*** INPUT DATA Section Begins ***
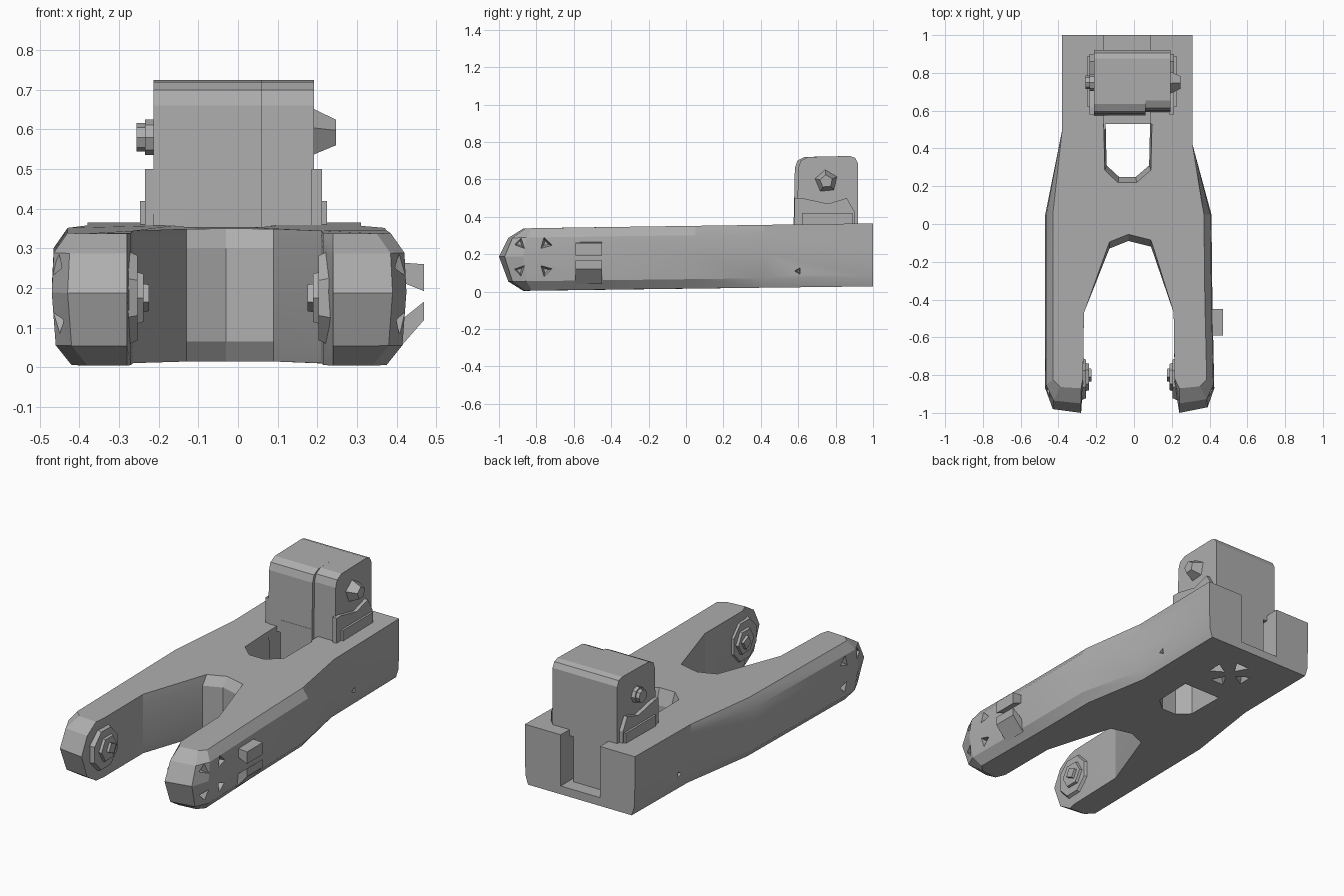
import bpy, bmesh, math
from mathutils import Vector, Matrix

default = bpy.data.objects.get("Cube")
if default:
    bpy.data.objects.remove(default, do_unlink=True)

grey = bpy.data.materials.new("plain grey")
grey.use_nodes = True
colour = (0.42, 0.42, 0.42, 1)
grey.diffuse_color = colour
grey.node_tree.nodes["Principled BSDF"].inputs["Base Color"].default_value = colour


def finish(name, bm):
    bmesh.ops.recalc_face_normals(bm, faces=bm.faces)
    mesh = bpy.data.meshes.new(name)
    bm.to_mesh(mesh)
    bm.free()
    mesh.materials.append(grey)
    obj = bpy.data.objects.new(name, mesh)
    bpy.context.collection.objects.link(obj)
    return obj


def loft(name, rings):
    """Skin equal-length closed rings and cap both ends."""
    bm = bmesh.new()
    rows = [[bm.verts.new(p) for p in ring] for ring in rings]
    n = len(rows[0])
    for a, b in zip(rows, rows[1:]):
        for i in range(n):
            j = (i + 1) % n
            bm.faces.new((a[i], a[j], b[j], b[i]))
    bm.faces.new(rows[0][::-1])
    bm.faces.new(rows[-1])
    return finish(name, bm)


def prism_x(name, profile, x0, x1):
    return loft(name, [[(x, y, z) for y, z in profile] for x in (x0, x1)])


def prism_y(name, profile, y0, y1):
    return loft(name, [[(x, y, z) for x, z in profile] for y in (y0, y1)])


def box(name, lo, hi):
    return prism_x(name, [(lo[1], lo[2]), (hi[1], lo[2]), (hi[1], hi[2]), (lo[1], hi[2])], lo[0], hi[0])


def disc_x(name, x, y, z, r0, r1, depth, sides, stretch=1.0, turn=0.0):
    """Tapered disc whose axis runs along x."""
    rings = []
    for px, r in ((x, r0), (x + depth, r1)):
        angles = [turn + math.tau * i / sides for i in range(sides)]
        rings.append([(px, y + r * math.cos(a), z + r * stretch * math.sin(a)) for a in angles])
    return loft(name, rings)


def cut(target, cutter):
    cutter.hide_render = True
    mod = target.modifiers.new("cut", "BOOLEAN")
    mod.operation = "DIFFERENCE"
    mod.solver = "EXACT"
    mod.object = cutter
    bpy.context.view_layer.objects.active = target
    bpy.ops.object.modifier_apply(modifier=mod.name)
    bpy.data.objects.remove(cutter, do_unlink=True)


def pit(centre, point_dir, inward, size):
    """Triangular pyramid cutter whose tip lies inside the body."""
    c, d, n = Vector(centre), Vector(point_dir).normalized(), Vector(inward)
    base = [Matrix.Rotation(math.tau * i / 3, 3, n) @ d * size + c for i in range(3)]
    rings = [[p - n * 0.02 for p in base],
             [c + n * 0.05 + (p - c) * 0.35 for p in base]]
    return loft("pit cutter", rings)


# Forked body: outline skinned through levels that round the edges and leg tips
outer_left = [(0.31, 1), (0.31, 0.42), (0.41, 0.05), (0.415, -0.4), (0.425, -0.87), (0.39, -0.97)]
fork = [(0.24, -1), (0.215, -0.85), (0.21, -0.47), (0.09, -0.12), (-0.03, -0.09),
        (-0.13, -0.13), (-0.265, -0.47), (-0.27, -0.85), (-0.28, -1)]
outer_right = [(-0.43, -0.98), (-0.47, -0.87), (-0.47, 0.05), (-0.38, 0.5), (-0.38, 1)]
levels = [(0, 0.05, -0.87), (0.15, 0.01, -0.95), (0.55, 0, -1),
          (0.85, 0.005, -0.95), (1, 0.04, -0.87)]


def body_ring(t, inset, tip):
    ring = []
    for x, y in outer_left + fork + outer_right:
        bottom, top = 0.004 + 0.012 * (y + 1), 0.337 + 0.014 * (y + 1)
        if (x, y) not in fork:
            edge = inset if y < 0.3 else (inset * 0.4 if t < 0.5 else 0)
            x -= math.copysign(edge, x)
        elif y > -0.2 and t in (0, 1):
            y += 0.035
        if y < -0.8:
            y = -0.8 + (y + 0.8) * (tip + 0.8) / -0.2
        ring.append((x, y, bottom + (top - bottom) * t))
    return ring


body = loft("forked_body", [body_ring(*level) for level in levels])

# Through hole, wider at the rim, and the slot open at the back
hole = [(-0.15, 0.53), (-0.145, 0.31), (-0.08, 0.25), (0.01, 0.25), (0.08, 0.31), (0.085, 0.53)]
rings = []
for z, grow in ((-0.1, 1.0), (0.27, 1.0), (0.45, 1.6)):
    rings.append([(-0.03 + (x + 0.03) * (1 + (grow - 1) * 0.3), 0.53 + (y - 0.53) * (1 + (grow - 1) * 0.4), z)
                  for x, y in hole])
cut(body, loft("hole cutter", rings))
cut(body, box("slot cutter", (-0.16, 0.5, 0.075), (0.085, 1.1, 0.6)))

# Clusters of triangular pits on the leg ends and under the tail
for sx, x in ((1, 0.42), (-1, -0.468)):
    for sy in (-1, 1):
        for sz in (-1, 1):
            cut(body, pit((x, -0.82 + sy * 0.07, 0.185 + sz * 0.072),
                          (0, -sy, -sz), (-sx, 0, 0), 0.045))
    cut(body, pit((0.309 if sx > 0 else -0.379, 0.6, 0.11), (0, -1, 0), (-sx, 0, 0), 0.025))
for dx, dy in ((1, 0), (-1, 0), (0, 1), (0, -1)):
    cut(body, pit((-0.035 + dx * 0.085, 0.76 + dy * 0.085, 0.025), (-dx, -dy, 0), (0, 0, 1), 0.06))

# Upright block with rounded top corners and a stem down into the slot
profile = [(0.92, 0.33), (0.92, 0.685), (0.905, 0.715), (0.875, 0.725), (0.635, 0.72),
           (0.595, 0.7), (0.582, 0.66), (0.575, 0.33)]
prism_x("upright_block", profile, -0.213, 0.06)
prism_x("upright_block_side", [(y if y > 0.7 else y + 0.018, z) for y, z in profile], 0.058, 0.192)
box("block_stem", (-0.135, 0.575, 0.07), (0.06, 0.92, 0.4))
box("stem_rib", (-0.14, 0.7, 0.07), (0.075, 0.9, 0.35))

# Stepped cheek plates at the foot of the block
for side, x0, x1 in ((1, 0.185, 0.212), (-1, -0.21, -0.235)):
    name = "left" if side > 0 else "right"
    prism_x(name + "_cheek", [(0.58, 0.34), (0.9, 0.34), (0.9, 0.43), (0.86, 0.5), (0.76, 0.47),
                              (0.62, 0.5), (0.58, 0.5)], x0, x1)
    box(name + "_cheek_foot", (min(x0, x1 + side * 0.012), 0.62, 0.34),
        (max(x0, x1 + side * 0.012), 0.89, 0.42))

# Knobs on each side of the block
disc_x("left_knob", 0.185, 0.75, 0.59, 0.065, 0.035, 0.062, 5, turn=0.4)
disc_x("right_knob", -0.205, 0.75, 0.58, 0.045, 0.045, -0.03, 8)
disc_x("right_knob_cap", -0.23, 0.75, 0.58, 0.036, 0.036, -0.026, 8)

# Stepped hubs facing each other inside the fork
for name, side, x in (("left_hub", -1, 0.235), ("right_hub", 1, -0.285)):
    disc_x(name, x, -0.82, 0.175, 0.125, 0.11, side * 0.032, 8, 1.05, math.pi / 8)
    disc_x(name + "_ring", x, -0.81, 0.175, 0.085, 0.07, side * 0.046, 6)
    disc_x(name + "_pin", x, -0.8, 0.175, 0.045, 0.035, side * 0.06, 4, turn=0.3)

# Pair of wedge tabs on the outside of the left leg
prism_y("upper_tab", [(0.4, 0.265), (0.47, 0.26), (0.47, 0.192), (0.4, 0.22)], -0.59, -0.45)
prism_y("lower_tab", [(0.4, 0.11), (0.47, 0.166), (0.47, 0.12), (0.4, 0.04)], -0.59, -0.45)

# Soft shading along the long sides, crisp everywhere else
bpy.ops.object.select_all(action="DESELECT")
body.select_set(True)
bpy.context.view_layer.objects.active = body
bpy.ops.object.shade_smooth_by_angle(angle=math.radians(18))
*** INPUT DATA Section Ends ***
> TASK BRIEF
Give back only the lines from the one containing "for name, side, x" through the final line of the entries above, exactly as written, both included.

> FINISHED EXERCISE
for name, side, x in (("left_hub", -1, 0.235), ("right_hub", 1, -0.285)):
    disc_x(name, x, -0.82, 0.175, 0.125, 0.11, side * 0.032, 8, 1.05, math.pi / 8)
    disc_x(name + "_ring", x, -0.81, 0.175, 0.085, 0.07, side * 0.046, 6)
    disc_x(name + "_pin", x, -0.8, 0.175, 0.045, 0.035, side * 0.06, 4, turn=0.3)

# Pair of wedge tabs on the outside of the left leg
prism_y("upper_tab", [(0.4, 0.265), (0.47, 0.26), (0.47, 0.192), (0.4, 0.22)], -0.59, -0.45)
prism_y("lower_tab", [(0.4, 0.11), (0.47, 0.166), (0.47, 0.12), (0.4, 0.04)], -0.59, -0.45)

# Soft shading along the long sides, crisp everywhere else
bpy.ops.object.select_all(action="DESELECT")
body.select_set(True)
bpy.context.view_layer.objects.active = body
bpy.ops.object.shade_smooth_by_angle(angle=math.radians(18))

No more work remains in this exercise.